▶ [TRY IT]
Look through the lines below and copy each one that includes "rows".

******************************

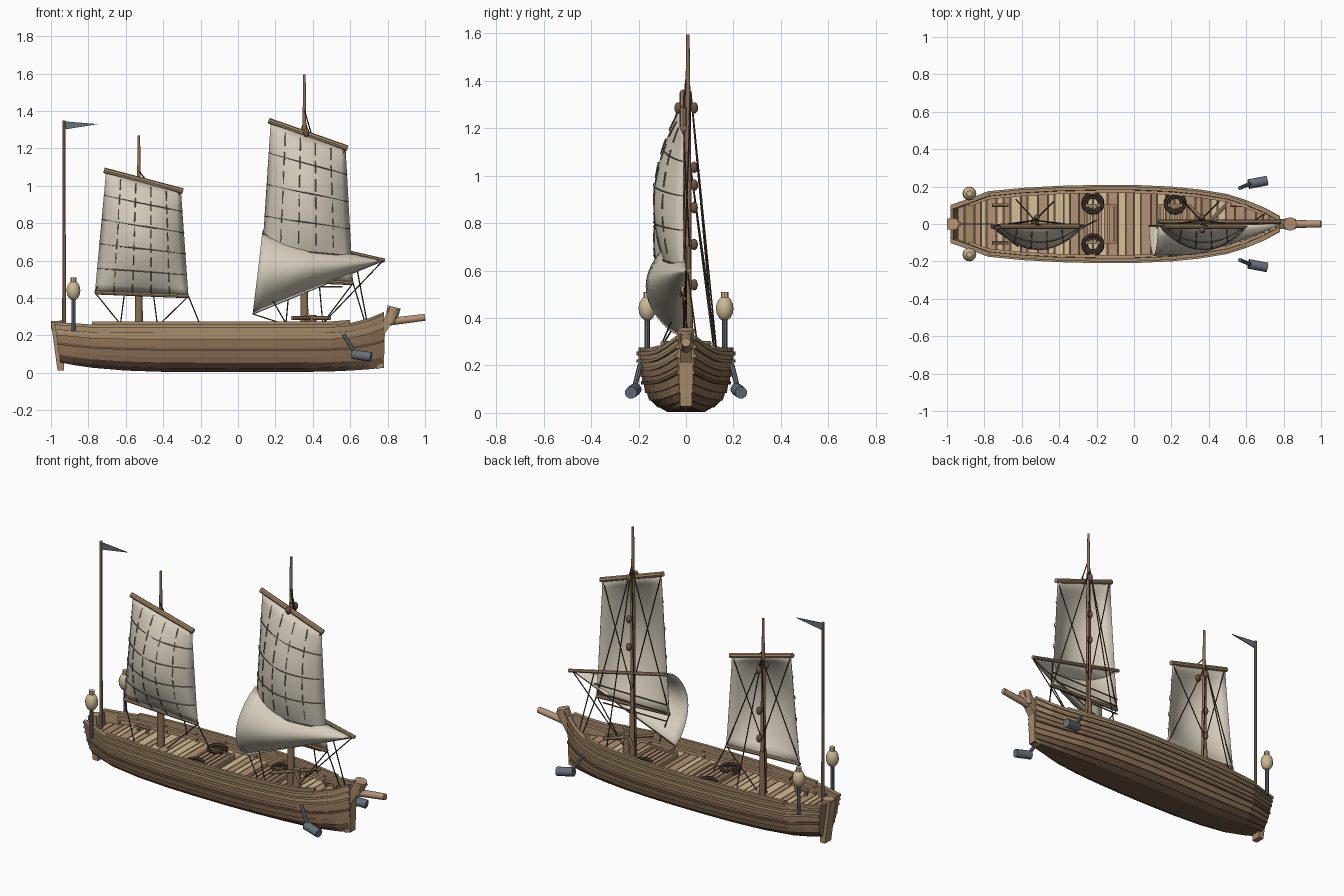
import bpy, bmesh, math, random
from mathutils import Vector as V

random.seed(4)
cube = bpy.data.objects.get("Cube")
if cube:
    bpy.data.objects.remove(cube)


def material(name, *rgb):
    m = bpy.data.materials.new(name)
    m.use_nodes = True
    m.diffuse_color = (*rgb, 1)
    m.node_tree.nodes["Principled BSDF"].inputs["Base Color"].default_value = (*rgb, 1)
    return m


BROWN = material("hull brown", .26, .16, .09)
DARK = material("dark wood", .15, .09, .055)
RAIL = material("rail wood", .37, .25, .14)
TAN = material("light tan wood", .66, .52, .3)
PINK = material("warm deck wood", .46, .29, .18)
SAIL = material("canvas", .66, .60, .49)
ROPE = material("dark rope", .08, .05, .035)
SEAM = material("seam grey", .22, .19, .15)
IRON = material("iron grey", .13, .16, .19)
CREAM = material("lantern cream", .6, .48, .29)


def finish(name, bm, *mats, smooth=False):
    bmesh.ops.recalc_face_normals(bm, faces=bm.faces)
    mesh = bpy.data.meshes.new(name)
    bm.to_mesh(mesh)
    bm.free()
    ob = bpy.data.objects.new(name, mesh)
    bpy.context.collection.objects.link(ob)
    for m in mats:
        mesh.materials.append(m)
    if smooth:
        bpy.context.view_layer.objects.active = ob
        ob.select_set(True)
        bpy.ops.object.shade_smooth_by_angle(angle=math.radians(40))
        ob.select_set(False)
    return ob


def mirror_y(ob):
    ob.modifiers.new("mirror", 'MIRROR').use_axis = (False, True, False)
    return ob


def rods(name, items, mat, sides=8):
    """Straight round bars: (start, end, start radius, end radius)."""
    bm = bmesh.new()
    for p, q, r0, r1 in items:
        p, q = V(p), V(q)
        new = bmesh.ops.create_cone(bm, cap_ends=True, segments=sides, radius1=r0,
                                    radius2=r1, depth=(q - p).length)["verts"]
        turn = V((0, 0, 1)).rotation_difference(q - p).to_matrix()
        for v in new:
            v.co = turn @ v.co + (p + q) / 2
    return finish(name, bm, mat, smooth=True)


def boxes(name, items, mat):
    """Boxes: (centre, size)."""
    bm = bmesh.new()
    for c, s in items:
        for v in bmesh.ops.create_cube(bm)["verts"]:
            v.co = V(a * b + d for a, b, d in zip(v.co, s, c))
    return finish(name, bm, mat)


def balls(name, items, mat):
    """Ellipsoids: (centre, radii)."""
    bm = bmesh.new()
    for c, s in items:
        for v in bmesh.ops.create_uvsphere(bm, u_segments=12, v_segments=8, radius=1)["verts"]:
            v.co = V(a * b + d for a, b, d in zip(v.co, s, c))
    return finish(name, bm, mat, smooth=True)


def prism(name, outline, half, mat):
    """Outline in x and z, given thickness along y."""
    bm = bmesh.new()
    a, b = [[bm.verts.new((x, s * half, z)) for x, z in outline] for s in (-1, 1)]
    bm.faces.new(a)
    bm.faces.new(b)
    for i in range(len(a)):
        bm.faces.new((a[i - 1], a[i], b[i], b[i - 1]))
    return finish(name, bm, mat)


def loft(bm, rings, index=0):
    rows = [[bm.verts.new(p) for p in r] for r in rings]
    faces = [bm.faces.new(rows[0]), bm.faces.new(rows[-1])]
    for a, b in zip(rows, rows[1:]):
        for i in range(len(a)):
            faces.append(bm.faces.new((a[i - 1], a[i], b[i], b[i - 1])))
    for f in faces:
        f.material_index = index


def lerp(table, x):
    for (x0, y0), (x1, y1) in zip(table, table[1:]):
        if x <= x1:
            return y0 + (y1 - y0) * (x - x0) / (x1 - x0)
    return table[-1][1]


# Hull shape
BEAM = [(-.95, .092), (-.88, .127), (-.78, .165), (-.6, .183), (-.4, .194), (-.2, .199), (0, .199),
        (.2, .19), (.35, .175), (.5, .15), (.6, .117), (.7, .075), (.78, .03)]
SHEER = [(-.95, .262), (-.8, .248), (.5, .248), (.65, .26), (.78, .315)]
SHAPE = [(0, .36), (.08, .56), (.2, .74), (.4, .87), (.65, .94), (1, 1)]
STATIONS = [x for x, _ in BEAM]


def hull(x, t, out=0.0):
    low = .004 + .026 * abs(x / .8) ** 4
    z = low + (lerp(SHEER, x) - low) * t
    return V((x - (.03 * t if x < -.9 else 0), lerp(BEAM, x) * lerp(SHAPE, t) + out, z))


# Overlapping hull planks
bm = bmesh.new()
cuts = [0, .08, .2, .33, .47, .6, .73, .85, 1]
for k, (t0, t1) in enumerate(zip(cuts, cuts[1:])):
    loft(bm, [[hull(x, t0, .008), hull(x, t1, .001), hull(x, t1, -.014), hull(x, t0, -.014)]
              for x in STATIONS], [1, 1, 0, 0, 0, 0, 2, 2][k])
mirror_y(finish("hull_planks", bm, BROWN, DARK, RAIL))

bm = bmesh.new()
loft(bm, [[hull(x, 0, .006), hull(x, .06, -.01), V((x, 0, hull(x, .06).z)), V((x, 0, hull(x, 0).z))]
          for x in STATIONS])
mirror_y(finish("hull_bottom", bm, DARK))

bm = bmesh.new()
edge = [hull(-.95, t) for t in cuts]
edge += [V((p.x, -p.y, p.z)) for p in reversed(edge)]
loft(bm, [edge, [p + V((.015, 0, 0)) for p in edge]])
finish("transom", bm, BROWN)

# Wales and cap rail, swept along the hull
for name, t, out, r, first, last, mat in (
        ("lower_wale", .5, .004, .007, -1, 1, DARK), ("middle_wale", .74, .006, .007, -1, 1, RAIL),
        ("upper_wale", .88, .007, .006, -1, 1, RAIL), ("cap_rail", 1.01, -.003, .013, -1, 1, RAIL),
        ("top_rail", 1.08, -.008, .009, -.8, .62, RAIL), ("inner_rail", .93, -.024, .008, -.9, .72, PINK)):
    bm = bmesh.new()
    loft(bm, [[hull(x, t) + V((0, out + a * r, b * min(r, .008)))
               for a, b in ((-1, -1), (1, -1), (1, 1), (-1, 1))]
              for x in STATIONS if first < x < last])
    mirror_y(finish(name, bm, mat))

# Deck planks across the hull, over a dark underside
bm = bmesh.new()
x = -.94
while x < .74:
    w = random.uniform(.03, .06)
    for c, a, b, z0, z1 in ((random.choice((0, 0, 1, 2)), x, x + w - .005, .185, .2),
                            (3, x, x + w, .178, .184)):
        loft(bm, [[V((e, s * (lerp(BEAM, e) * .98 - .012), z)) for s, z in
                   ((-1, z0), (1, z0), (1, z1), (-1, z1))] for e in (a, b)], c)
    x += w
finish("deck_planks", bm, PINK, TAN, RAIL, DARK)

# Stem, stern post, bowsprit
prism("stem", [(.74, .02), (.78, .03), (.785, .21), (.865, .33), (.81, .35), (.76, .25)], .026, RAIL)
rods("stem_head", [((.815, 0, .27), (.835, 0, .352), .03, .036)], PINK, 12)
prism("stern_post", [(-.965, .012), (-.93, .012), (-.94, .27), (-1, .27)], .03, RAIL)
rods("stern_head", [((-.965, 0, .23), (-.968, 0, .278), .033, .033)], PINK, 12)
rods("bowsprit", [((.78, 0, .27), (1, 0, .297), .022, .019)], PINK, 10)
mirror_y(boxes("rail_stanchions", [((x, lerp(BEAM, x) - .026, .22), (.014, .012, .05))
                                   for x in STATIONS[1:-2]], RAIL))

# Deck fittings
for name, cx in (("aft_hatch", -.18), ("fore_hatch", .21)):
    boxes(name + "_frame", [((cx + s * .08, 0, .21), (.014, .21, .03)) for s in (-1, 1)] +
          [((cx, s * .1, .21), (.17, .014, .03)) for s in (-1, 1)], RAIL)
    boxes(name + "_cover", [((cx + i * .03, 0, .208), (.02, .19, .018)) for i in range(-2, 3)], PINK)
bm = bmesh.new()
for cx, cy in ((-.22, .11), (-.22, -.11), (.22, .11)):
    for radius, height in ((.052, .21), (.036, .212), (.05, .226)):
        ring = [V((cx, cy, height)) + V((math.cos(a), math.sin(a), 0)) * radius
                for a in (i * math.tau / 20 for i in range(20))]
        rows = [[bm.verts.new(p + (p - V((cx, cy, height))).normalized() * .009 * math.cos(b)
                              + V((0, 0, .009 * math.sin(b)))) for b in (j * math.tau / 6 for j in range(6))]
                for p in ring]
        for i in range(20):
            for j in range(6):
                bm.faces.new((rows[i - 1][j - 1], rows[i][j - 1], rows[i][j], rows[i - 1][j]))
finish("rope_coils", bm, ROPE, smooth=True)
mirror_y(rods("mooring_bitts", [((x + s * .03, .1, .19), (x + s * .03, .1, .235), .01, .01)
                                for x in (-.715, .56) for s in (-1, 1)] +
              [((x - .045, .1, .23), (x + .045, .1, .23), .01, .01) for x in (-.715, .56)], RAIL))
rods("capstan", [((.4, .0, .19), (.4, .0, .31), .026, .02)], BROWN, 10)
rods("capstan_bars", [((.39 - .1, -s * .1, .293), (.39 + .1, s * .1, .293), .011, .011)
                      for s in (-1, 1)], RAIL)

# Side floats on iron arms
mirror_y(rods("side_arms", [((.565, .192, .205), (.632, .22, .095), .011, .011)], IRON))
mirror_y(rods("side_floats", [((.612, .213, .1), (.712, .232, .085), .026, .026)], IRON, 12))

# Stern lanterns, flagpole and flag
mirror_y(rods("lantern_posts", [((-.88, .163, .22), (-.88, .163, .41), .011, .011)], IRON))
mirror_y(balls("lanterns", [((-.88, .163, .44), (.037, .037, .052))], CREAM))
mirror_y(rods("lantern_caps", [((-.88, .163, .48), (-.88, .163, .51), .016, .016)], CREAM))
rods("flagpole", [((-.93, 0, .2), (-.93, 0, 1.35), .01, .008)], RAIL)
prism("flag", [(-.93, 1.345), (-.75, 1.33), (-.92, 1.302)], .003, IRON)


# Sails as curved sheets with seams following the surface
def sail_sheet(name, surface, n=14):
    bm = bmesh.new()
    g = [[bm.verts.new(surface(i / n, j / n)) for j in range(n + 1)] for i in range(n + 1)]
    for i in range(n):
        for j in range(n):
            bm.faces.new((g[i][j], g[i + 1][j], g[i + 1][j + 1], g[i][j + 1]))
    bmesh.ops.remove_doubles(bm, verts=bm.verts, dist=.0005)
    finish(name, bm, SAIL, smooth=True).modifiers.new("cloth", 'SOLIDIFY').thickness = .004


def lug_sail(name, mast, top, tl, tr, br, bl):
    corners = [V((x, -.012, z)) for x, z in (tl, tr, br, bl)]
    a, b, c, d = corners

    def surface(u, v):
        p = a.lerp(b, u).lerp(d.lerp(c, u), v)
        p.y -= .125 * max(0, math.sin(math.pi * u)) ** .75 * max(0, math.sin(math.pi * v)) ** .8
        return p

    sail_sheet(name + "_sail", surface)
    front = V((0, -.004, 0))
    seams = []
    for k in range(1, 5):
        for i in range(24):
            s0, s1 = i / 24, (i + 1) / 24
            seams.append((surface(s0, k / 5) + front, surface(s1, k / 5) + front, .003, .003))
            if i % 3:
                seams.append((surface(k / 5, s0) + front, surface(k / 5, s1) + front, .003, .003))
    rods(name + "_sail_seams", seams, SEAM, 4)
    # Yard, boom and mast
    along = (b - a).normalized() * .012
    rods(name + "_yard", [(a - along, b + along, .015, .015)], RAIL)
    rods(name + "_boom", [(d, c, .011, .011)], RAIL)
    rods(name + "_mast", [((mast, .008, .18), (mast, .008, .46), .024, .02),
                          ((mast, .008, .46), (mast, .008, top - .28), .016, .013),
                          ((mast, .008, top - .3), (mast, .008, top), .011, .007)], BROWN, 10)
    # Rigging and blocks
    head = V((mast, .02, top - .24))
    lines = [(head, c), (head, d), (a, V((mast, .02, d.z + .1))), (b, V((mast, .02, d.z + .1))),
             (head, (mast - .1, .13, .25)), (head, (mast + .1, .12, .25)),
             (c, (mast + .05, 0, .2)), (d, (mast - .09, -.12, .25)), (c, (mast + .33, .02, .25)),
             ((mast, 0, top - .19), a.lerp(b, .55))]
    rods(name + "_rigging", [(p, q, .0035, .0035) for p, q in lines], ROPE, 5)
    balls(name + "_blocks", [((mast + .01, y, z), (.016, .016, .024)) for y, z in
                             ((.035, top - .31), (-.033, top - .31), (.034, top - .56),
                              (.034, top - .73))], DARK)


lug_sail("aft", -.53, 1.27, (-.705, 1.08), (-.305, .975), (-.265, .41), (-.765, .43))
lug_sail("main", .355, 1.595, (.175, 1.345), (.575, 1.205), (.615, .48), (.12, .50))


# Low triangular sail gathered at its forward tip
def low_sail(u, v):
    tip, upper, lower = V((.775, 0, .6)), V((.13, -.015, .75)), V((.08, -.015, .315))
    p = tip.lerp(upper.lerp(lower, v), u)
    p.y -= .155 * max(0, math.sin(math.pi * v)) ** .7 * min(1, u * 1.5) ** .8
    return p


sail_sheet("low_sail", low_sail)
rods("low_sail_yard", [((.785, .012, .6), (.13, .012, .75), .011, .011)], RAIL)
rods("low_sail_lines", [(p, q, .0035, .0035) for p, q in (
    ((.775, 0, .6), (.08, -.01, .315)), ((.775, 0, .6), (.46, .0, .27)),
    ((.62, 0, .64), (.69, .05, .27)), ((.08, -.01, .315), (.25, -.16, .26)))], ROPE, 5)
rods("low_sail_battens", [((.62 - k * .03, .004, .56 - k * .05), (.13, .004, .56 - k * .05), .004, .004)
                          for k in range(3)], DARK, 6)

******************************

▶ [EXPECTED ANSWER]
    rows = [[bm.verts.new(p) for p in r] for r in rings]
    faces = [bm.faces.new(rows[0]), bm.faces.new(rows[-1])]
    for a, b in zip(rows, rows[1:]):
        rows = [[bm.verts.new(p + (p - V((cx, cy, height))).normalized() * .009 * math.cos(b)
                bm.faces.new((rows[i - 1][j - 1], rows[i][j - 1], rows[i][j], rows[i - 1][j]))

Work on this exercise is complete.